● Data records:
=-=-=-=-=

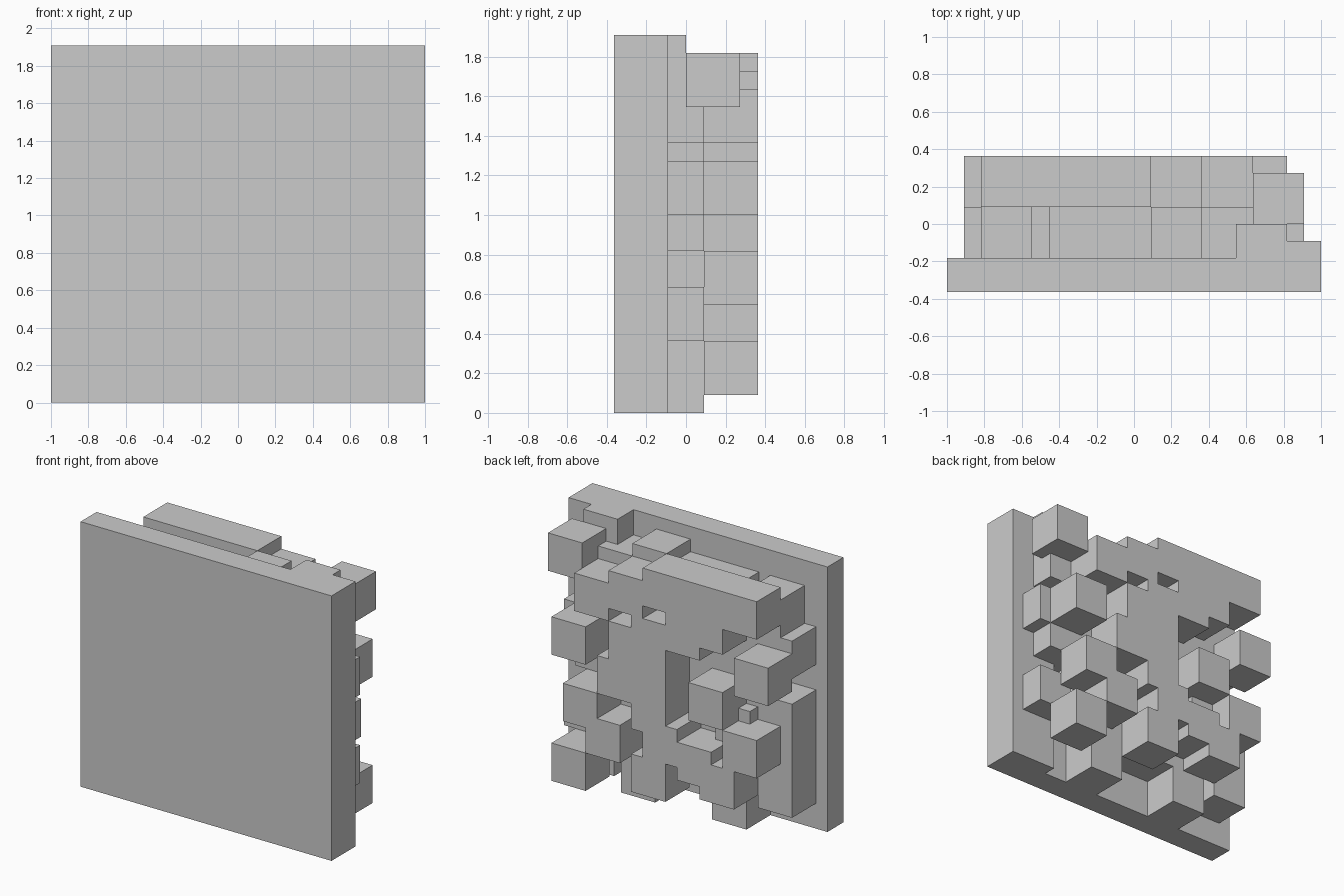
import bpy, bmesh, math
from mathutils import Vector

if "Cube" in bpy.data.objects:
    bpy.data.objects.remove(bpy.data.objects["Cube"])

U = 1 / 11          # block unit
solid = set()


def box(x0, x1, y0, y1, z0, z1):
    for x in range(x0, x1):
        for y in range(y0, y1):
            for z in range(z0, z1):
                solid.add((x, y, z))


def cube(x, y, z):
    box(x, x + 3, y, y + 3, z, z + 3)


# flat front slab and thicker strip on the right
box(-11, 11, -4, -2, 0, 21)
box(7, 11, -2, -1, 0, 21)

# middle layer: core, edge column, edge cubes
box(-7, 6, -2, 1, 4, 16)
box(-6, 5, -2, 1, 3, 4)
box(-5, 4, -2, 1, 16, 19)
box(-10, -7, -2, 1, 2, 11)
for x, z in [(-9, 16), (-10, 13), (1, 17), (4, 16), (6, 15), (7, 11),
             (6, 9), (7, 4), (2, 0), (-6, 0)]:
    cube(x, -2, z)

# offset cubes between layers
cube(6, -3, 18)
cube(7, 0, 17)
cube(-7, -1, 7)

# outer back layer: long top bar and scattered cubes
box(-9, 1, 1, 4, 17, 20)
for x, z in [(1, 16), (4, 15), (-6, 15), (-4, 14), (-1, 13), (1, 12),
             (2, 9), (-1, 10), (-1, 7), (-2, 5), (-1, 2), (3, 4),
             (6, 11), (5, 6), (6, 1), (-5, 4), (-7, 3), (-9, 6),
             (-6, 9), (-10, 12)]:
    cube(x, 1, z)

# skin: only the exposed unit faces, then merge flat areas
bm = bmesh.new()
verts = {}


def vert(p):
    if p not in verts:
        verts[p] = bm.verts.new(Vector(p) * U)
    return verts[p]


for c in sorted(solid):
    for axis in range(3):
        for side in (0, 1):
            n = list(c)
            n[axis] += 1 if side else -1
            if tuple(n) in solid:
                continue
            a, b = (axis + 1) % 3, (axis + 2) % 3
            quad = []
            for da, db in ((0, 0), (1, 0), (1, 1), (0, 1)):
                p = list(c)
                p[axis] += side
                p[a] += da
                p[b] += db
                quad.append(vert(tuple(p)))
            bm.faces.new(quad if side else quad[::-1])

bmesh.ops.dissolve_limit(bm, angle_limit=math.radians(1),
                         verts=bm.verts[:], edges=bm.edges[:])
mesh = bpy.data.meshes.new("block_relief_panel")
bm.to_mesh(mesh)
bm.free()
panel = bpy.data.objects.new("block_relief_panel", mesh)
bpy.context.collection.objects.link(panel)
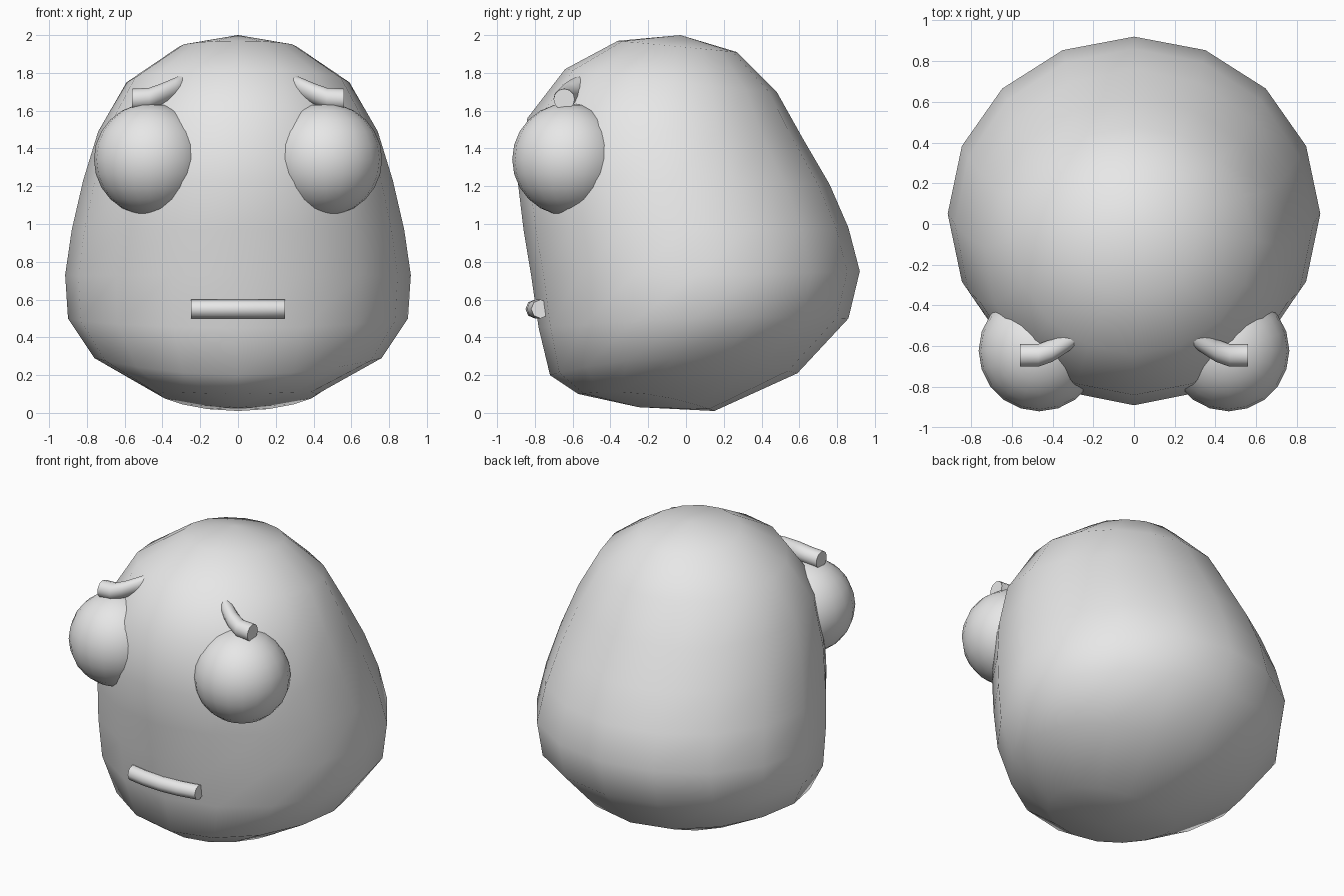
import bpy
import bmesh
import math

cube = bpy.data.objects.get("Cube")
if cube:
    bpy.data.objects.remove(cube, do_unlink=True)

grey = bpy.data.materials.new("plain_grey")
grey.use_nodes = True
grey.diffuse_color = (0.8, 0.8, 0.8, 1)
grey.node_tree.nodes["Principled BSDF"].inputs["Base Color"].default_value = (0.8, 0.8, 0.8, 1)


def finish(name, bm):
    bmesh.ops.recalc_face_normals(bm, faces=bm.faces)
    mesh = bpy.data.meshes.new(name)
    bm.to_mesh(mesh)
    bm.free()
    mesh.materials.append(grey)
    obj = bpy.data.objects.new(name, mesh)
    bpy.context.collection.objects.link(obj)
    bpy.ops.object.select_all(action="DESELECT")
    obj.select_set(True)
    bpy.context.view_layer.objects.active = obj
    bpy.ops.object.shade_smooth_by_angle(angle=math.radians(60))
    return obj


def bridge(bm, rings):
    for low, high in zip(rings, rings[1:]):
        n = len(low)
        for i in range(n):
            j = (i + 1) % n
            bm.faces.new((low[i], low[j], high[j], high[i]))


def fan(bm, ring, point):
    tip = bm.verts.new(point)
    for i, v in enumerate(ring):
        bm.faces.new((v, ring[(i + 1) % len(ring)], tip))


def tube(name, path, radius, sides=12):
    # Tube with ends cut square to x
    bm = bmesh.new()
    rings = []
    for x, y, z in path:
        angles = [math.tau * i / sides for i in range(sides)]
        rings.append([bm.verts.new((x, y + radius * math.cos(a), z + radius * math.sin(a)))
                      for a in angles])
    bridge(bm, rings)
    bm.faces.new(rings[0])
    bm.faces.new(rings[-1])
    return finish(name, bm)


# Body: tilted rings (front y, front z, back y, back z, half width, side z)
levels = [
    (-0.36, 1.97, 0.27, 1.91, 0.31, 1.94),
    (-0.64, 1.82, 0.48, 1.70, 0.59, 1.75),
    (-0.84, 1.56, 0.62, 1.45, 0.74, 1.49),
    (-0.89, 1.22, 0.76, 1.21, 0.82, 1.23),
    (-0.86, 0.97, 0.86, 0.98, 0.88, 0.97),
    (-0.82, 0.73, 0.92, 0.75, 0.915, 0.73),
    (-0.78, 0.45, 0.86, 0.50, 0.90, 0.50),
    (-0.72, 0.20, 0.59, 0.21, 0.76, 0.29),
    (-0.57, 0.10, 0.15, 0.01, 0.42, 0.10),
]
SEGMENTS = 16
bm = bmesh.new()
rings = []
for yf, zf, yb, zb, w, zs in levels:
    ring = []
    for i in range(SEGMENTS):
        a = math.tau * i / SEGMENTS
        c = math.cos(a)
        z = zs + (zb - zf) / 2 * c + ((zf + zb) / 2 - zs) * c * c
        ring.append(bm.verts.new((w * math.sin(a), (yf + yb) / 2 + (yb - yf) / 2 * c, z)))
    rings.append(ring)
bridge(bm, rings)
fan(bm, rings[0], (0, -0.03, 2.0))
fan(bm, rings[-1], (0, -0.25, 0.03))
finish("body", bm)

# Eyes and brows, mirrored left and right
brow_path = [(0.56, -0.645, 1.66), (0.47, -0.645, 1.665), (0.40, -0.62, 1.69),
             (0.33, -0.575, 1.72), (0.27, -0.53, 1.74)]
for side, s in (("left", 1), ("right", -1)):
    bm = bmesh.new()
    bmesh.ops.create_uvsphere(bm, u_segments=20, v_segments=12, radius=0.298)
    eye = finish(side + "_eye", bm)
    eye.location = (s * 0.465, -0.622, 1.342)
    tube(side + "_brow", [(s * x, y, z) for x, y, z in brow_path], 0.056)

# Mouth: slightly bowed bar
tube("mouth", [(0.25 * t, -0.80 + 0.03 * t * t, 0.55) for t in (-1, -0.5, 0, 0.5, 1)], 0.05, 8)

=-=-=-=-=

Leave the pictures out and print every record exactly.

import bpy, bmesh, math
from mathutils import Vector

if "Cube" in bpy.data.objects:
    bpy.data.objects.remove(bpy.data.objects["Cube"])

U = 1 / 11          # block unit
solid = set()


def box(x0, x1, y0, y1, z0, z1):
    for x in range(x0, x1):
        for y in range(y0, y1):
            for z in range(z0, z1):
                solid.add((x, y, z))


def cube(x, y, z):
    box(x, x + 3, y, y + 3, z, z + 3)


# flat front slab and thicker strip on the right
box(-11, 11, -4, -2, 0, 21)
box(7, 11, -2, -1, 0, 21)

# middle layer: core, edge column, edge cubes
box(-7, 6, -2, 1, 4, 16)
box(-6, 5, -2, 1, 3, 4)
box(-5, 4, -2, 1, 16, 19)
box(-10, -7, -2, 1, 2, 11)
for x, z in [(-9, 16), (-10, 13), (1, 17), (4, 16), (6, 15), (7, 11),
             (6, 9), (7, 4), (2, 0), (-6, 0)]:
    cube(x, -2, z)

# offset cubes between layers
cube(6, -3, 18)
cube(7, 0, 17)
cube(-7, -1, 7)

# outer back layer: long top bar and scattered cubes
box(-9, 1, 1, 4, 17, 20)
for x, z in [(1, 16), (4, 15), (-6, 15), (-4, 14), (-1, 13), (1, 12),
             (2, 9), (-1, 10), (-1, 7), (-2, 5), (-1, 2), (3, 4),
             (6, 11), (5, 6), (6, 1), (-5, 4), (-7, 3), (-9, 6),
             (-6, 9), (-10, 12)]:
    cube(x, 1, z)

# skin: only the exposed unit faces, then merge flat areas
bm = bmesh.new()
verts = {}


def vert(p):
    if p not in verts:
        verts[p] = bm.verts.new(Vector(p) * U)
    return verts[p]


for c in sorted(solid):
    for axis in range(3):
        for side in (0, 1):
            n = list(c)
            n[axis] += 1 if side else -1
            if tuple(n) in solid:
                continue
            a, b = (axis + 1) % 3, (axis + 2) % 3
            quad = []
            for da, db in ((0, 0), (1, 0), (1, 1), (0, 1)):
                p = list(c)
                p[axis] += side
                p[a] += da
                p[b] += db
                quad.append(vert(tuple(p)))
            bm.faces.new(quad if side else quad[::-1])

bmesh.ops.dissolve_limit(bm, angle_limit=math.radians(1),
                         verts=bm.verts[:], edges=bm.edges[:])
mesh = bpy.data.meshes.new("block_relief_panel")
bm.to_mesh(mesh)
bm.free()
panel = bpy.data.objects.new("block_relief_panel", mesh)
bpy.context.collection.objects.link(panel)
import bpy
import bmesh
import math

cube = bpy.data.objects.get("Cube")
if cube:
    bpy.data.objects.remove(cube, do_unlink=True)

grey = bpy.data.materials.new("plain_grey")
grey.use_nodes = True
grey.diffuse_color = (0.8, 0.8, 0.8, 1)
grey.node_tree.nodes["Principled BSDF"].inputs["Base Color"].default_value = (0.8, 0.8, 0.8, 1)


def finish(name, bm):
    bmesh.ops.recalc_face_normals(bm, faces=bm.faces)
    mesh = bpy.data.meshes.new(name)
    bm.to_mesh(mesh)
    bm.free()
    mesh.materials.append(grey)
    obj = bpy.data.objects.new(name, mesh)
    bpy.context.collection.objects.link(obj)
    bpy.ops.object.select_all(action="DESELECT")
    obj.select_set(True)
    bpy.context.view_layer.objects.active = obj
    bpy.ops.object.shade_smooth_by_angle(angle=math.radians(60))
    return obj


def bridge(bm, rings):
    for low, high in zip(rings, rings[1:]):
        n = len(low)
        for i in range(n):
            j = (i + 1) % n
            bm.faces.new((low[i], low[j], high[j], high[i]))


def fan(bm, ring, point):
    tip = bm.verts.new(point)
    for i, v in enumerate(ring):
        bm.faces.new((v, ring[(i + 1) % len(ring)], tip))


def tube(name, path, radius, sides=12):
    # Tube with ends cut square to x
    bm = bmesh.new()
    rings = []
    for x, y, z in path:
        angles = [math.tau * i / sides for i in range(sides)]
        rings.append([bm.verts.new((x, y + radius * math.cos(a), z + radius * math.sin(a)))
                      for a in angles])
    bridge(bm, rings)
    bm.faces.new(rings[0])
    bm.faces.new(rings[-1])
    return finish(name, bm)


# Body: tilted rings (front y, front z, back y, back z, half width, side z)
levels = [
    (-0.36, 1.97, 0.27, 1.91, 0.31, 1.94),
    (-0.64, 1.82, 0.48, 1.70, 0.59, 1.75),
    (-0.84, 1.56, 0.62, 1.45, 0.74, 1.49),
    (-0.89, 1.22, 0.76, 1.21, 0.82, 1.23),
    (-0.86, 0.97, 0.86, 0.98, 0.88, 0.97),
    (-0.82, 0.73, 0.92, 0.75, 0.915, 0.73),
    (-0.78, 0.45, 0.86, 0.50, 0.90, 0.50),
    (-0.72, 0.20, 0.59, 0.21, 0.76, 0.29),
    (-0.57, 0.10, 0.15, 0.01, 0.42, 0.10),
]
SEGMENTS = 16
bm = bmesh.new()
rings = []
for yf, zf, yb, zb, w, zs in levels:
    ring = []
    for i in range(SEGMENTS):
        a = math.tau * i / SEGMENTS
        c = math.cos(a)
        z = zs + (zb - zf) / 2 * c + ((zf + zb) / 2 - zs) * c * c
        ring.append(bm.verts.new((w * math.sin(a), (yf + yb) / 2 + (yb - yf) / 2 * c, z)))
    rings.append(ring)
bridge(bm, rings)
fan(bm, rings[0], (0, -0.03, 2.0))
fan(bm, rings[-1], (0, -0.25, 0.03))
finish("body", bm)

# Eyes and brows, mirrored left and right
brow_path = [(0.56, -0.645, 1.66), (0.47, -0.645, 1.665), (0.40, -0.62, 1.69),
             (0.33, -0.575, 1.72), (0.27, -0.53, 1.74)]
for side, s in (("left", 1), ("right", -1)):
    bm = bmesh.new()
    bmesh.ops.create_uvsphere(bm, u_segments=20, v_segments=12, radius=0.298)
    eye = finish(side + "_eye", bm)
    eye.location = (s * 0.465, -0.622, 1.342)
    tube(side + "_brow", [(s * x, y, z) for x, y, z in brow_path], 0.056)

# Mouth: slightly bowed bar
tube("mouth", [(0.25 * t, -0.80 + 0.03 * t * t, 0.55) for t in (-1, -0.5, 0, 0.5, 1)], 0.05, 8)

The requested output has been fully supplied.